:: Records for this task ::

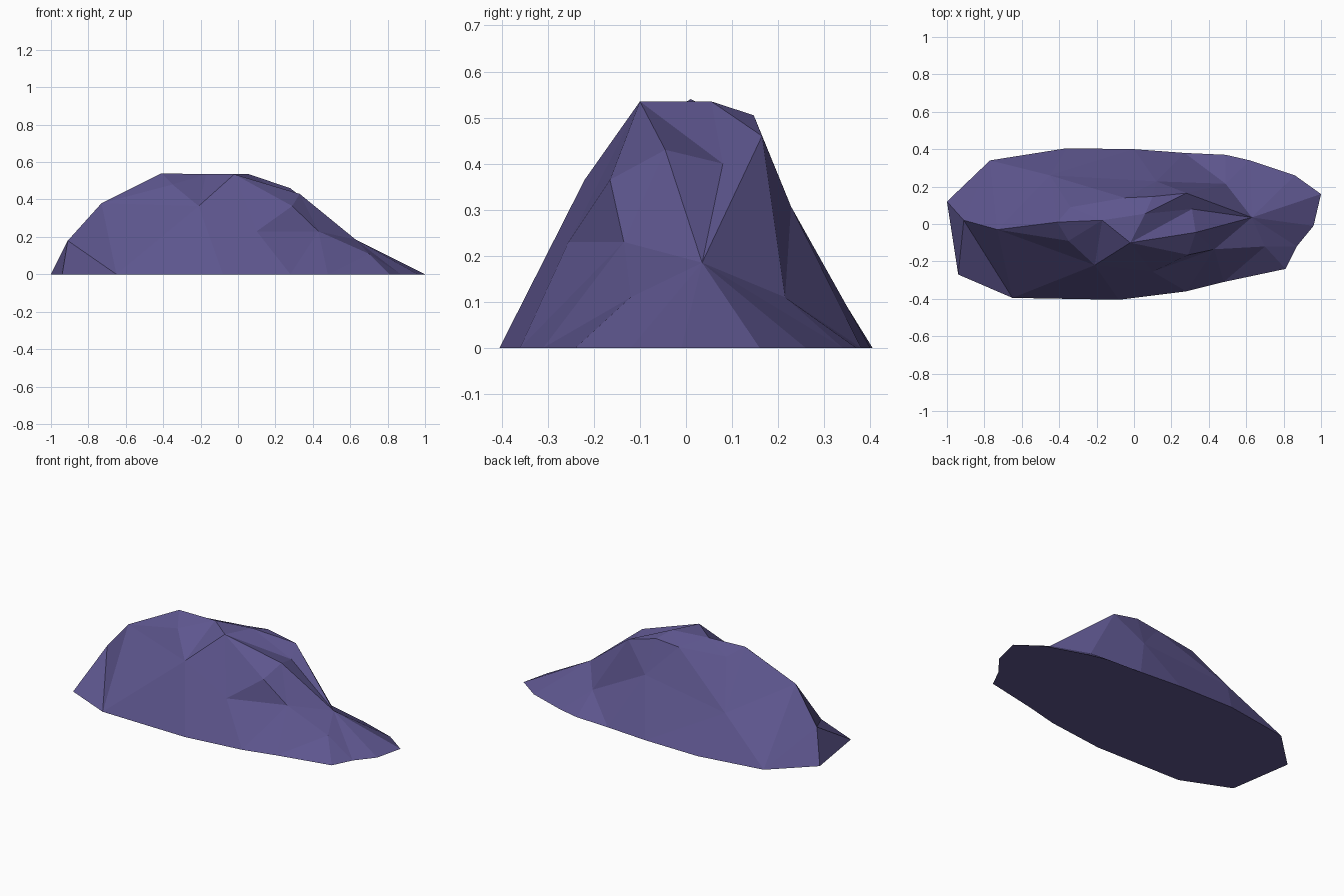
import bpy
import bmesh
from mathutils import Vector
from mathutils.geometry import delaunay_2d_cdt

cube = bpy.data.objects.get("Cube")
if cube:
    bpy.data.objects.remove(cube, do_unlink=True)


def make_material(name, colour):
    material = bpy.data.materials.new(name)
    material.use_nodes = True
    material.diffuse_color = colour
    shader = material.node_tree.nodes["Principled BSDF"]
    shader.inputs["Base Color"].default_value = colour
    shader.inputs["Roughness"].default_value = 1
    return material


# Ground outline of the boulder, counter-clockwise from the pointed tail
outline = [
    (1, .16), (.86, .26), (.62, .34), (.49, .37), (.27, .38), (0, .4),
    (-.36, .405), (-.77, .34), (-1, .12), (-.94, -.27), (-.65, -.395),
    (-.08, -.405), (.28, -.36), (.48, -.31), (.81, -.24), (.87, -.12), (.96, -.01),
]

# Named corners of the chipped upper surface
corners = {
    "nose": (-.91, .02, .18),
    "brow": (-.73, -.03, .38),
    "peak": (-.41, .01, .54),
    "saddle": (-.17, .02, .535),
    "front_crest": (-.02, -.1, .535),
    "back_crest": (.06, .055, .535),
    "front_dent": (-.35, -.09, .48),
    "front_cheek": (-.21, -.22, .365),
    "front_ledge": (.1, -.255, .23),
    "shoulder": (.29, -.165, .365),
    "hip": (.43, -.135, .23),
    "spine": (.33, -.045, .43),
    "gully": (.31, .08, .4),
    "back_shoulder": (.28, .165, .46),
    "tail_root": (.63, .035, .185),
    "tail_side": (.7, -.12, .11),
    "rim_left": (.1, .147, .505),
    "rim_middle": (-.05, .14, .49),
    "rim_right": (-.34, .09, .49),
    "back_ledge": (.12, .228, .307),
    "back_notch": (.49, .215, .11),
    "back_cheek": (-.45, .26, .235),
}

# Creases where the flat chips meet, each followed from corner to corner;
# a number stands for that corner of the ground outline
creases = [
    "8 nose brow peak saddle front_crest spine tail_root 0",
    "9 nose 10 brow",
    "saddle back_crest back_shoulder gully tail_root back_shoulder",
    "front_crest back_crest",
    "front_crest gully back_crest",
    "brow front_dent front_cheek front_crest shoulder spine",
    "peak front_dent saddle front_cheek",
    "brow front_cheek front_ledge front_crest",
    "front_ledge shoulder hip tail_root tail_side",
    "front_ledge hip spine",
    "hip tail_side",
    "peak rim_right rim_middle rim_left back_shoulder",
    "rim_right back_cheek rim_middle back_ledge back_cheek",
    "rim_left back_ledge back_shoulder back_notch back_ledge",
    "back_notch tail_root",
]


def build_boulder(name, material):
    count = len(outline)
    keys = [str(i) for i in range(count)] + list(corners)
    points = [Vector((x, y, 0)) for x, y in outline]
    points += [Vector(corner) for corner in corners.values()]

    # Join the outline and the creases into one set of fixed edges
    edges = {(i, (i + 1) % count) for i in range(count)}
    for crease in creases:
        path = [keys.index(key) for key in crease.split()]
        edges.update(tuple(sorted(pair)) for pair in zip(path, path[1:]))

    # Fill the chips between the fixed edges
    flat = [point.to_2d() for point in points]
    _, _, chips, sources, _, _ = delaunay_2d_cdt(flat, list(edges), [], 1, 1e-5)

    bm = bmesh.new()
    verts = [bm.verts.new(point) for point in points]
    for chip in chips:
        bm.faces.new([verts[sources[i][0]] for i in chip])

    # Close the flat underside
    bm.faces.new(verts[count - 1::-1])

    mesh = bpy.data.meshes.new(name)
    bm.to_mesh(mesh)
    bm.free()
    mesh.materials.append(material)
    boulder = bpy.data.objects.new(name, mesh)
    bpy.context.collection.objects.link(boulder)
    return boulder


build_boulder("boulder", make_material("dusky violet stone", (.11, .092, .27, 1)))
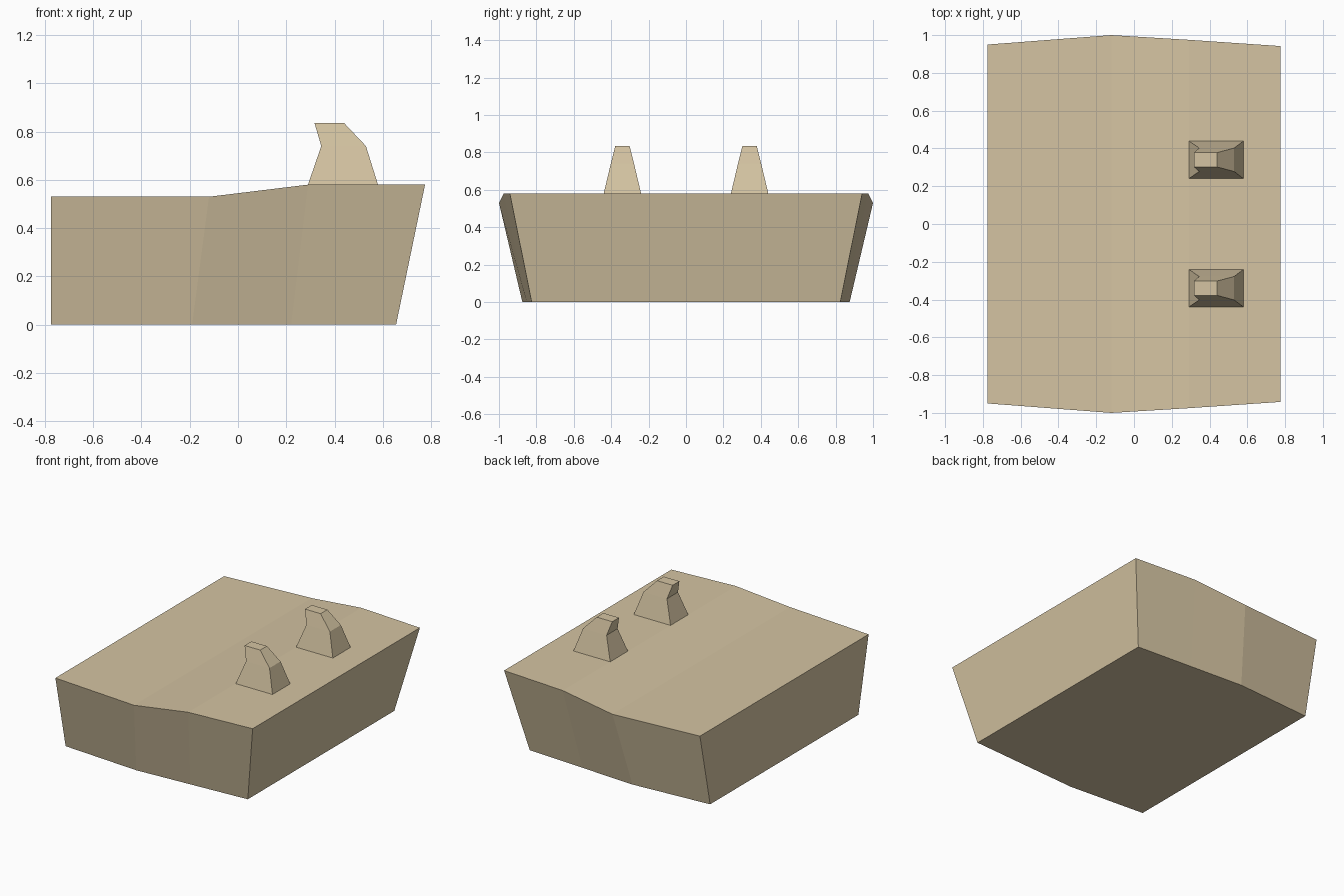
import bpy, bmesh

if "Cube" in bpy.data.objects:
    bpy.data.objects.remove(bpy.data.objects["Cube"])

tan = bpy.data.materials.new("tan")
tan.diffuse_color = (0.66, 0.55, 0.36, 1)
tan.use_nodes = True
tan.node_tree.nodes["Principled BSDF"].inputs["Base Color"].default_value = tan.diffuse_color


def loft(name, rings):
    """Skin four-point rings into a closed solid."""
    bm = bmesh.new()
    loops = [[bm.verts.new(p) for p in ring] for ring in rings]
    for a, b in zip(loops, loops[1:]):
        for i in range(4):
            j = (i + 1) % 4
            bm.faces.new((a[i], a[j], b[j], b[i]))
    bm.faces.new(loops[0])
    bm.faces.new(loops[-1])
    bmesh.ops.recalc_face_normals(bm, faces=bm.faces)
    mesh = bpy.data.meshes.new(name)
    bm.to_mesh(mesh)
    bm.free()
    mesh.materials.append(tan)
    obj = bpy.data.objects.new(name, mesh)
    bpy.context.collection.objects.link(obj)
    return obj


# Body: stations along x (bottom x, bottom half width, top x, top half width, top z)
stations = [
    (-0.775, 0.835, -0.775, 0.95, 0.53),
    (-0.19, 0.875, -0.12, 1.0, 0.53),
    (0.22, 0.851, 0.29, 0.975, 0.58),
    (0.655, 0.825, 0.775, 0.942, 0.58),
]
loft("body", [
    [(bx, -bw, 0), (bx, bw, 0), (tx, tw, tz), (tx, -tw, tz)]
    for bx, bw, tx, tw, tz in stations
])

# Pegs: levels along z (z, back x, front x, half width), mirrored across y
levels = [
    (0.58, 0.29, 0.58, 0.10),
    (0.74, 0.345, 0.53, 0.062),
    (0.835, 0.317, 0.44, 0.038),
]
yc = 0.34
pegs = loft("top_pegs", [
    [(x0, yc - w, z), (x1, yc - w, z), (x1, yc + w, z), (x0, yc + w, z)]
    for z, x0, x1, w in levels
])
mirror = pegs.modifiers.new("mirror", 'MIRROR')
mirror.use_axis = (False, True, False)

:::

** Required action **
Each line above that contains the word "verts" should be copied.

** Written response **
    verts = [bm.verts.new(point) for point in points]
        bm.faces.new([verts[sources[i][0]] for i in chip])
    bm.faces.new(verts[count - 1::-1])
    loops = [[bm.verts.new(p) for p in ring] for ring in rings]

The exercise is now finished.